Red Dead Appreciation, and Hopes for RedemptionS

What I hope stays:

The score: I can't envy Rockstar San Diego's task here, because the score for Revolver blows away anything else in the western genre, and so they only have themselves to compete with. That score was drawn from licensed music in actual spaghetti westerns - they used nearly every theme from a film that isn't immediately recognizable to someone other than a true buff. How they'll build on this, I don't know, but if they write original music, please keep this game's heritage in mind. And if Red Harlow makes a cameo, or if anyone from the original cameos, they simply must use the badass Revolver theme, with its superfly walking bass, or some derivative of it. Few themes have ever set me in a mood for gaming action like that one.

Multiple playable characters: Having, essentially, multiple protagonists with differing abilities was one of Revolver's strengths and a true differentiator (Call of Juarez presented you with two characters). But it was a forced choice - you can only play one character in one mission. In Redemption it seems as though your character will be operating among groups of others too; if so, the ability to choose among protagonists in certain areas of the campaign would really extend replay value. The ability to do so across the entire sandbox would be revolutionary.

The journal: I got really obsessive with this game, and that blows the curve for everyone else, but the journal and the unlockables you put into it can be a useful way to fill you in on this game's backstory without expensive cinematics or too much expository dialogue.

The film grain: Maybe this effect could be toned down some, especially since the setting will come up to the turn of the century. Some found it too conspicuous, but the old-timey flicker and film grain was a great way to enhance those slow-mo deaths and cutscene cinematics.

Red Dead Appreciation, and Hopes for RedemptionS

What I hope is changed:

Plot and character development: It's easy for me to sit on my high horse and tell Rockstar San Diego to write better when the entire industry is still finding its chops in this department. Still, Revolver's limitation was its station-to-station gameplay. To differentiate each challenge, the bosses all had to be weird and interesting physically, if not as characters. Sandbox will only solve part of this. Westerns are all about the showdown, and the best ones, and the best deaths, are when someone's had it coming for a long time. In Revolver, Governor Griffon was not a menacing presence as much as he was the final boss. He wasn't even specifically the guy who killed Red's dad (though he was responsible). In Redemption, whomever the antagonist is - railroad baron, corrupt politician - the bad guys need to be bastards and they need to make life hell. Then I'll relish emptying my Colt into their chests. The description sounds like this is going to be a lot more serious, and less cartoony than Revolver. It sounds promising.

Multiplayer: Revolver's multiplayer was system-only and almost throwaway. So this is going to be relatively easy to fix - start by including the showdown mode online.
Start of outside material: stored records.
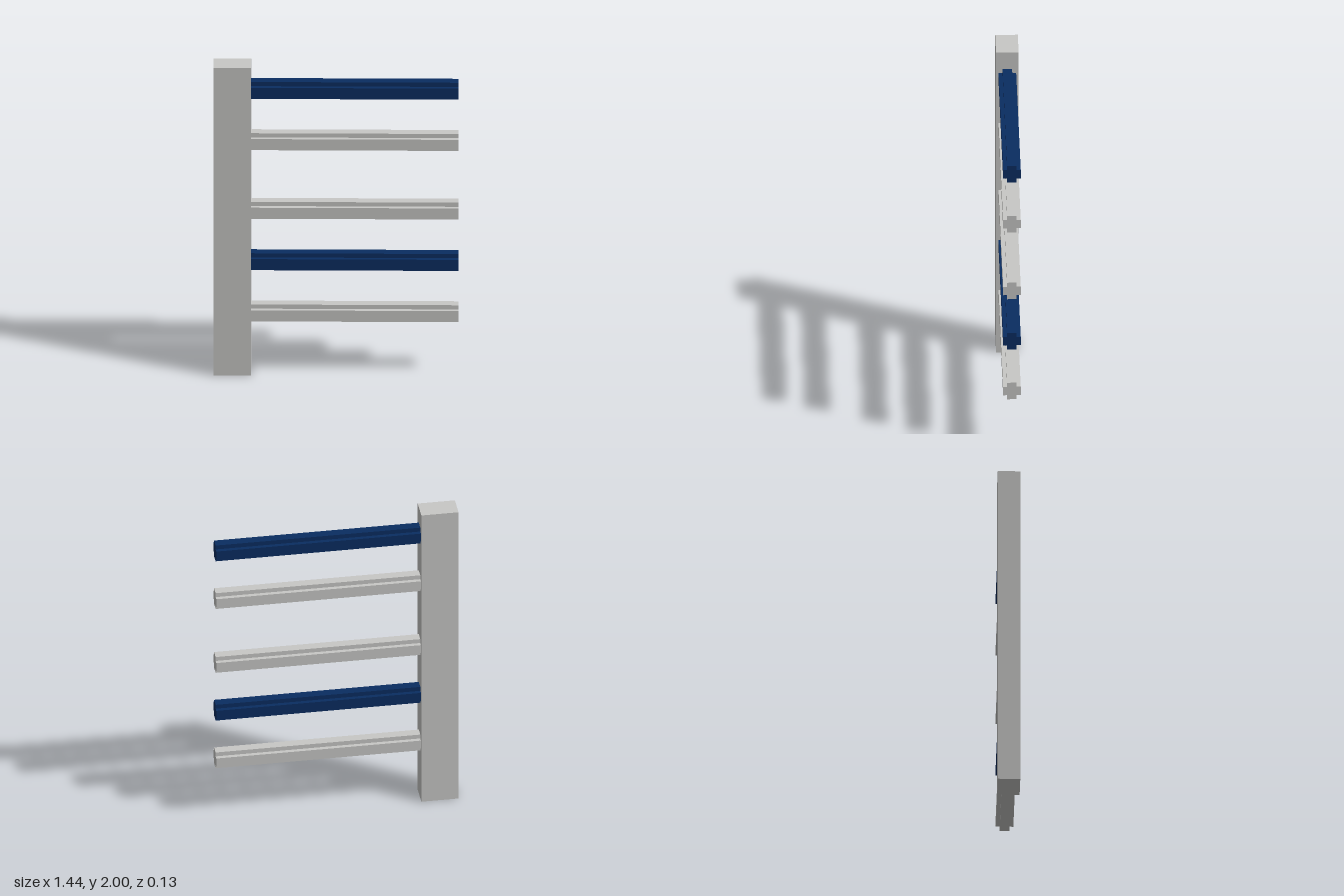
import * as THREE from 'three';

export function createModel() {
  const model = new THREE.Group();
  const grey = new THREE.MeshStandardMaterial({ color: 0xc8c8c6 });
  grey.name = 'light grey';
  const navy = new THREE.MeshStandardMaterial({ color: 0x0a2d61 });
  navy.name = 'navy blue';

  // Upright post
  const post = new THREE.Mesh(new THREE.BoxGeometry(0.222, 2, 0.133), grey);
  post.name = 'post';
  post.position.set(-0.611, 1, 0);
  model.add(post);

  // Cross-shaped section shared by all rails
  const a = 0.028, h = 0.055, w = 0.052;
  const cross = new THREE.Shape([
    [a, -h], [a, -a], [w, -a], [w, a], [a, a], [a, h],
    [-a, h], [-a, a], [-w, a], [-w, -a], [-a, -a], [-a, -h],
  ].map(([x, y]) => new THREE.Vector2(x, y)));
  const railGeometry = new THREE.ExtrudeGeometry(cross, { depth: 1.222, bevelEnabled: false });
  railGeometry.rotateY(Math.PI / 2).translate(-0.5, 0, 0);

  // Rails reaching out to the left of the post
  const rails = [[0.39, grey], [0.723, navy], [1.057, grey], [1.503, grey], [1.836, navy]];
  rails.forEach(([y, material], i) => {
    const rail = new THREE.Mesh(railGeometry, material);
    rail.name = `rail${i + 1}`;
    rail.position.y = y;
    model.add(rail);
  });

  return model;
}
While it gets repetitive, one of my key disappointments was the inability to draw pistols against my online friends even though this was an "Xbox Live enabled" title (all that meant, of course, was that you could see who was online when you played). Cooperative/competitive multiplayer should just keep it simple: Maybe have the showdown, the ambush mode (one team positioned in wait, the other trying to beat it) and a building-to-building street shootout mode. Skip gimmicky stuff like the "poker with guns" multiplayer. It was confusing, and acquiring cards never superseded the aim of just blowing away the other guy.
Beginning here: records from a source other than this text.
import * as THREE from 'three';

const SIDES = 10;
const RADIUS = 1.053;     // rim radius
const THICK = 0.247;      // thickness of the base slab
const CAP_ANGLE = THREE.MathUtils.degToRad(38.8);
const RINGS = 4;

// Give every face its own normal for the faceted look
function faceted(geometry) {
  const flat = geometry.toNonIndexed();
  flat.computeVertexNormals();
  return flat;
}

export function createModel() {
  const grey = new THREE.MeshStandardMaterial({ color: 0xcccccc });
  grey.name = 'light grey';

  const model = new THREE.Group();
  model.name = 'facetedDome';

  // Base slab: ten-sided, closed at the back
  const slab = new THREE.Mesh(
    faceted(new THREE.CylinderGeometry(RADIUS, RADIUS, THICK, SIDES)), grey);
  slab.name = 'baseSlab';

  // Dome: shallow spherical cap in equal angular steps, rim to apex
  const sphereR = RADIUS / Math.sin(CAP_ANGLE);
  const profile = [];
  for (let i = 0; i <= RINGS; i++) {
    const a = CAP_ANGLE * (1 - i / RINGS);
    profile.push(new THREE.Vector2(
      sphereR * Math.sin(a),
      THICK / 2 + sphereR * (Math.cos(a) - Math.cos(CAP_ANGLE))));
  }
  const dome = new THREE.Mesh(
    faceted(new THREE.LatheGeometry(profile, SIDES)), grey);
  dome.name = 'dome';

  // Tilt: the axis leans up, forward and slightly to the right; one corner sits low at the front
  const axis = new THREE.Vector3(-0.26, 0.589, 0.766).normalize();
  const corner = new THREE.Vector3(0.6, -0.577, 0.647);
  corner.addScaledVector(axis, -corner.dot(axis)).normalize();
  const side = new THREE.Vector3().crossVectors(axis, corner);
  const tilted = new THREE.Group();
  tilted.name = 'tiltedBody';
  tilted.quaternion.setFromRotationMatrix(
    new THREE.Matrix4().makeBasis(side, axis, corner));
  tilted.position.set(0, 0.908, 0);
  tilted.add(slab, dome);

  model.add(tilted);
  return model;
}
Set pieces: Revolver was hellbent for getting you into every western film archetype, sometimes through minigame controls with fixed or limited movement (horseback shootouts, train sequences). These set pieces tipped the game toward a more arcadey feel. Again, the best game is where you truly are inhabiting the persona of your character and the environment where he operates. With the typical western action sequences already done in Revolver, they should be limited in Redemption - or at least used in a more meaningful way.

Oh, one last thing. Though Revolver did feature some weird undeadish characters, no zombie cowboys, please? Thanks.